### TASK OBJECTIVE
Please restate the data word for word, leaving out no line.

### MATERIAL PROVIDED
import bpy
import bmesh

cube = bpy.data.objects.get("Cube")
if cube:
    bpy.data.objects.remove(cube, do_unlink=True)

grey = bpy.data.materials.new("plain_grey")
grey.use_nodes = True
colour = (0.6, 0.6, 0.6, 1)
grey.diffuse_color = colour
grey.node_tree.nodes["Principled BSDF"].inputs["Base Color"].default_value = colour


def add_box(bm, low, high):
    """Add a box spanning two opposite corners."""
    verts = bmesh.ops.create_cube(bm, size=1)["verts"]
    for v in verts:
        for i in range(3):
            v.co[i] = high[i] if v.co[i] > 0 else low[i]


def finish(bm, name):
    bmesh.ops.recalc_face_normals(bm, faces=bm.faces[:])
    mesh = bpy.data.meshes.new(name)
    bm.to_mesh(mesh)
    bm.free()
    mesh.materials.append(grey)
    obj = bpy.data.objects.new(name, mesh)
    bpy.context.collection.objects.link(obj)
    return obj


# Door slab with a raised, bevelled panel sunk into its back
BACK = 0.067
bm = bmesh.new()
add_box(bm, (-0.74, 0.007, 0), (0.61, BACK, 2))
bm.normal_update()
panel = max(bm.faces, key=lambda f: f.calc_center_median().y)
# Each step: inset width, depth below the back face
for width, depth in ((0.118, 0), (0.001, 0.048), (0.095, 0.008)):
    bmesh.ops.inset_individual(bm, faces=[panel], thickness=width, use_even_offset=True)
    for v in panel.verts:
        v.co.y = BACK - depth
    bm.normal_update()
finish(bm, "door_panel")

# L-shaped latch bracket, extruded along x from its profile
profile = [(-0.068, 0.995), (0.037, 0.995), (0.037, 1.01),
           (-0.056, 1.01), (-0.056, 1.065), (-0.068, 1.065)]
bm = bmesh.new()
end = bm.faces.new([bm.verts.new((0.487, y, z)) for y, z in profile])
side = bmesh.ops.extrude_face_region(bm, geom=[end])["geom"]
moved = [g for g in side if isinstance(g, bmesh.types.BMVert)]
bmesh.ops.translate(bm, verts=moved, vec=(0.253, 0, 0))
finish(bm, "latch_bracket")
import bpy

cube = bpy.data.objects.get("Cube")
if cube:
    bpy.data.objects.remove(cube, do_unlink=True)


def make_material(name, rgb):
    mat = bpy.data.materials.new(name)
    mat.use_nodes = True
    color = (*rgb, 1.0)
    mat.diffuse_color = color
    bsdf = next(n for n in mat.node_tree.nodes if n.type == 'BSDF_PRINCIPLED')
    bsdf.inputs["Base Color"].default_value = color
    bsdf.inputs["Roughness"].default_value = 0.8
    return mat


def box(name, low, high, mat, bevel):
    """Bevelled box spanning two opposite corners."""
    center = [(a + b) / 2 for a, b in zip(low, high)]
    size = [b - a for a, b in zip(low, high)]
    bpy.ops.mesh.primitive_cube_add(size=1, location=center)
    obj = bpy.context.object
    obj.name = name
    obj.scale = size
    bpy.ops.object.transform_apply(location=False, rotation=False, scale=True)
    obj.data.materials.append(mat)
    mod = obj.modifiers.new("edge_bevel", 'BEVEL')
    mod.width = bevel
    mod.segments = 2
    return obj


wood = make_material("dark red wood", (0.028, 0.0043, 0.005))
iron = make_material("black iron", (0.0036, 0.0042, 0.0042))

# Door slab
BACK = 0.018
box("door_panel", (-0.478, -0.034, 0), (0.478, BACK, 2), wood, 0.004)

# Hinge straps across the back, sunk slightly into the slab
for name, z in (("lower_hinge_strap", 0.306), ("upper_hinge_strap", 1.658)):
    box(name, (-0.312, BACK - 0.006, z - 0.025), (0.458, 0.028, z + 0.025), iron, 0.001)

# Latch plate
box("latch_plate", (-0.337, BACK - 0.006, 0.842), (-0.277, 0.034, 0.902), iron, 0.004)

### WRITTEN ANSWER
import bpy
import bmesh

cube = bpy.data.objects.get("Cube")
if cube:
    bpy.data.objects.remove(cube, do_unlink=True)

grey = bpy.data.materials.new("plain_grey")
grey.use_nodes = True
colour = (0.6, 0.6, 0.6, 1)
grey.diffuse_color = colour
grey.node_tree.nodes["Principled BSDF"].inputs["Base Color"].default_value = colour


def add_box(bm, low, high):
    """Add a box spanning two opposite corners."""
    verts = bmesh.ops.create_cube(bm, size=1)["verts"]
    for v in verts:
        for i in range(3):
            v.co[i] = high[i] if v.co[i] > 0 else low[i]


def finish(bm, name):
    bmesh.ops.recalc_face_normals(bm, faces=bm.faces[:])
    mesh = bpy.data.meshes.new(name)
    bm.to_mesh(mesh)
    bm.free()
    mesh.materials.append(grey)
    obj = bpy.data.objects.new(name, mesh)
    bpy.context.collection.objects.link(obj)
    return obj


# Door slab with a raised, bevelled panel sunk into its back
BACK = 0.067
bm = bmesh.new()
add_box(bm, (-0.74, 0.007, 0), (0.61, BACK, 2))
bm.normal_update()
panel = max(bm.faces, key=lambda f: f.calc_center_median().y)
# Each step: inset width, depth below the back face
for width, depth in ((0.118, 0), (0.001, 0.048), (0.095, 0.008)):
    bmesh.ops.inset_individual(bm, faces=[panel], thickness=width, use_even_offset=True)
    for v in panel.verts:
        v.co.y = BACK - depth
    bm.normal_update()
finish(bm, "door_panel")

# L-shaped latch bracket, extruded along x from its profile
profile = [(-0.068, 0.995), (0.037, 0.995), (0.037, 1.01),
           (-0.056, 1.01), (-0.056, 1.065), (-0.068, 1.065)]
bm = bmesh.new()
end = bm.faces.new([bm.verts.new((0.487, y, z)) for y, z in profile])
side = bmesh.ops.extrude_face_region(bm, geom=[end])["geom"]
moved = [g for g in side if isinstance(g, bmesh.types.BMVert)]
bmesh.ops.translate(bm, verts=moved, vec=(0.253, 0, 0))
finish(bm, "latch_bracket")
import bpy

cube = bpy.data.objects.get("Cube")
if cube:
    bpy.data.objects.remove(cube, do_unlink=True)


def make_material(name, rgb):
    mat = bpy.data.materials.new(name)
    mat.use_nodes = True
    color = (*rgb, 1.0)
    mat.diffuse_color = color
    bsdf = next(n for n in mat.node_tree.nodes if n.type == 'BSDF_PRINCIPLED')
    bsdf.inputs["Base Color"].default_value = color
    bsdf.inputs["Roughness"].default_value = 0.8
    return mat


def box(name, low, high, mat, bevel):
    """Bevelled box spanning two opposite corners."""
    center = [(a + b) / 2 for a, b in zip(low, high)]
    size = [b - a for a, b in zip(low, high)]
    bpy.ops.mesh.primitive_cube_add(size=1, location=center)
    obj = bpy.context.object
    obj.name = name
    obj.scale = size
    bpy.ops.object.transform_apply(location=False, rotation=False, scale=True)
    obj.data.materials.append(mat)
    mod = obj.modifiers.new("edge_bevel", 'BEVEL')
    mod.width = bevel
    mod.segments = 2
    return obj


wood = make_material("dark red wood", (0.028, 0.0043, 0.005))
iron = make_material("black iron", (0.0036, 0.0042, 0.0042))

# Door slab
BACK = 0.018
box("door_panel", (-0.478, -0.034, 0), (0.478, BACK, 2), wood, 0.004)

# Hinge straps across the back, sunk slightly into the slab
for name, z in (("lower_hinge_strap", 0.306), ("upper_hinge_strap", 1.658)):
    box(name, (-0.312, BACK - 0.006, z - 0.025), (0.458, 0.028, z + 0.025), iron, 0.001)

# Latch plate
box("latch_plate", (-0.337, BACK - 0.006, 0.842), (-0.277, 0.034, 0.902), iron, 0.004)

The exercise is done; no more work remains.